Poly(GP) is one of the toxic proteins produced from the repeat expansion region in the C9orf72 gene. Its name stems from the two amino acids (the building blocks of proteins) in its composition: Glycine (G) and Proline (P). Poly(GP) is a key disease biomarker of ALS and FTD associated with mutations in the C9orf72 gene, according to Wave Life Sciences, the company developing WVE-004 and sponsoring the trial. Decreasing poly(GP) levels in the CSF broadly indicate that WVE-004 is engaging with its biological target as intended.

Data from the patients given a 30 mg dose of WVE-004 showed that poly(GP) levels were reduced by 34% at 85 days after treatment, a significant difference compared to those given a placebo. None of the participants given higher doses of WVE-004 have reached 85 days of follow-up yet.

“FOCUS-C9 was designed to deliver an early indication of target engagement so that we could rapidly optimize the dose and move toward the next stage of development,” Michael Panzara, MD, chief medical officer and head of therapeutics discovery and development at Wave, said.

“Based on our preclinical … modeling, we expected that relatively low doses would engage target; however, seeing this level of poly(GP) knockdown three months after a single 30 mg dose exceeded our expectations and we expect poly(GP) to reduce further with repeat administrations,” Panzara said.

Data from those given the 30 mg dose suggested that poly(GP) were continuing to decrease at day 85. Wave is extending the study’s observation period from the original 85 days (roughly three months), to about six months to fully explore the long-term effects of single low doses of WVE-004.

The study is also being adapted to include more participants who will receive 20 mg and 30 mg single doses of WVE-004. Dosing in another group receiving 10 mg of WVE-004 monthly is currently underway.

“It is encouraging to see the benefits of the study’s adaptive design, where this early analysis has already helped narrow the doses being explored and enabled more precise, real-time exploration of dose response and optimization,” Cudkowicz said.

“The next step is to identify a regimen that maximizes knockdown with repeat dosing, while potentially enabling quarterly or less frequent dosing. We are incredibly grateful to the patients, families, researchers, and clinicians in the study who helped us reach this initial milestone and we look forward to their continued partnership as we work to complete FOCUS-C9,” Panzara said.

Most of the side effects reported in the study so far have been mild to moderate in intensity, and what was reported were generally comparable among those given WVE-004 or a placebo. Four participants experienced serious or severe side effects with one deemed by trial investigators to be related to WVE-004 treatment. Wave did not provide further details about this.
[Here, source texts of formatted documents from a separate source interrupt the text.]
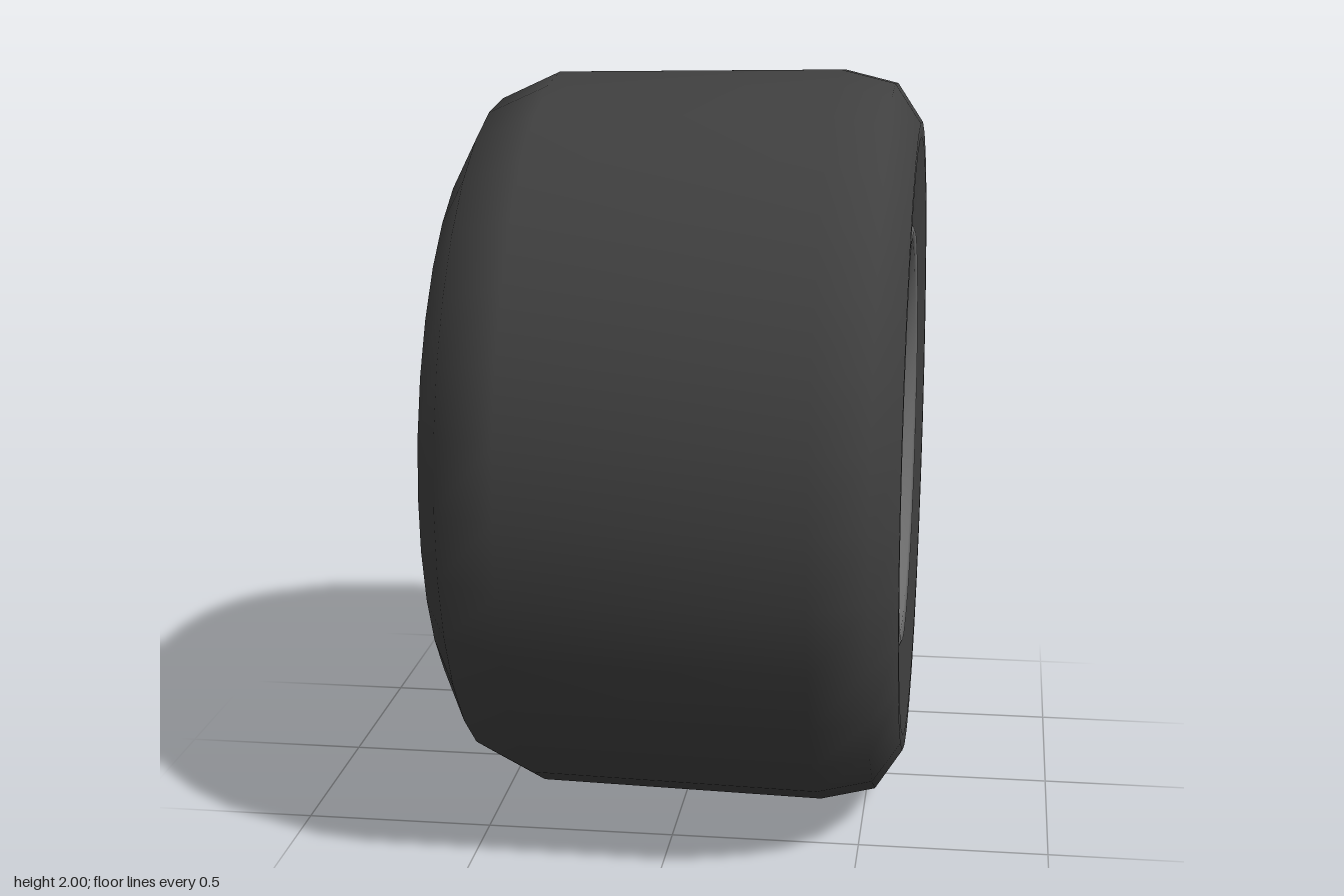
import * as THREE from 'three';

const SIDES = 32;

export function createModel() {
  const wheel = new THREE.Group();
  wheel.name = 'wheel';

  const rubber = new THREE.MeshStandardMaterial({ color: 0x404040 });
  const rimGrey = new THREE.MeshStandardMaterial({ color: 0x6b6b6b });
  const metal = new THREE.MeshStandardMaterial({ color: 0xcccccc });

  // Spins a [radius, x] profile about the axle; separate profiles keep sharp creases
  function spin(name, material, profile) {
    const points = profile.map(([r, x]) => new THREE.Vector2(r, x));
    const geometry = new THREE.LatheGeometry(points, SIDES);
    geometry.rotateZ(-Math.PI / 2);
    const mesh = new THREE.Mesh(geometry, material);
    mesh.name = name;
    mesh.position.y = 1;
    wheel.add(mesh);
  }

  // Tyre: slightly tapered tread with a rounder inner shoulder
  spin('tyre', rubber, [
    [0.6, -0.59], [0.73, -0.605], [0.765, -0.605], [0.91, -0.53], [0.985, -0.37],
    [1.0, 0.39], [0.965, 0.535], [0.86, 0.605], [0.82, 0.605], [0.6, 0.58],
  ]);

  // Outer rim: rounded lip, deep dish and flat centre
  spin('outerRimLip', rimGrey, [[0.6, 0.575], [0.565, 0.592], [0.545, 0.585], [0.53, 0.56]]);
  spin('outerRimDish', rimGrey, [[0.53, 0.56], [0.375, 0.33]]);
  spin('rimCentre', rimGrey, [[0.375, 0.33], [0, 0.33]]);

  // Inner rim
  spin('innerRimDish', rimGrey, [[0.36, -0.33], [0.53, -0.575]]);
  spin('innerRimLip', rimGrey, [[0.53, -0.575], [0.545, -0.595], [0.565, -0.602], [0.6, -0.588]]);

  // Brake drum on the inner side
  spin('drumWall', rubber, [[0.37, -0.52], [0.37, -0.32]]);
  spin('drumCap', rubber, [[0, -0.52], [0.37, -0.52]]);

  // Tapered hub nut
  spin('hubNutSide', metal, [[0.16, 0.33], [0.16, 0.35], [0.1, 0.525]]);
  spin('hubNutTip', metal, [[0.1, 0.525], [0, 0.525]]);

  return wheel;
}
Some patients given WVE-004 experienced an increase in levels of NfL, a marker of nerve damage, but based on the limited data available so far, there were “no meaningful changes in clinical outcome measures,” according to Wave.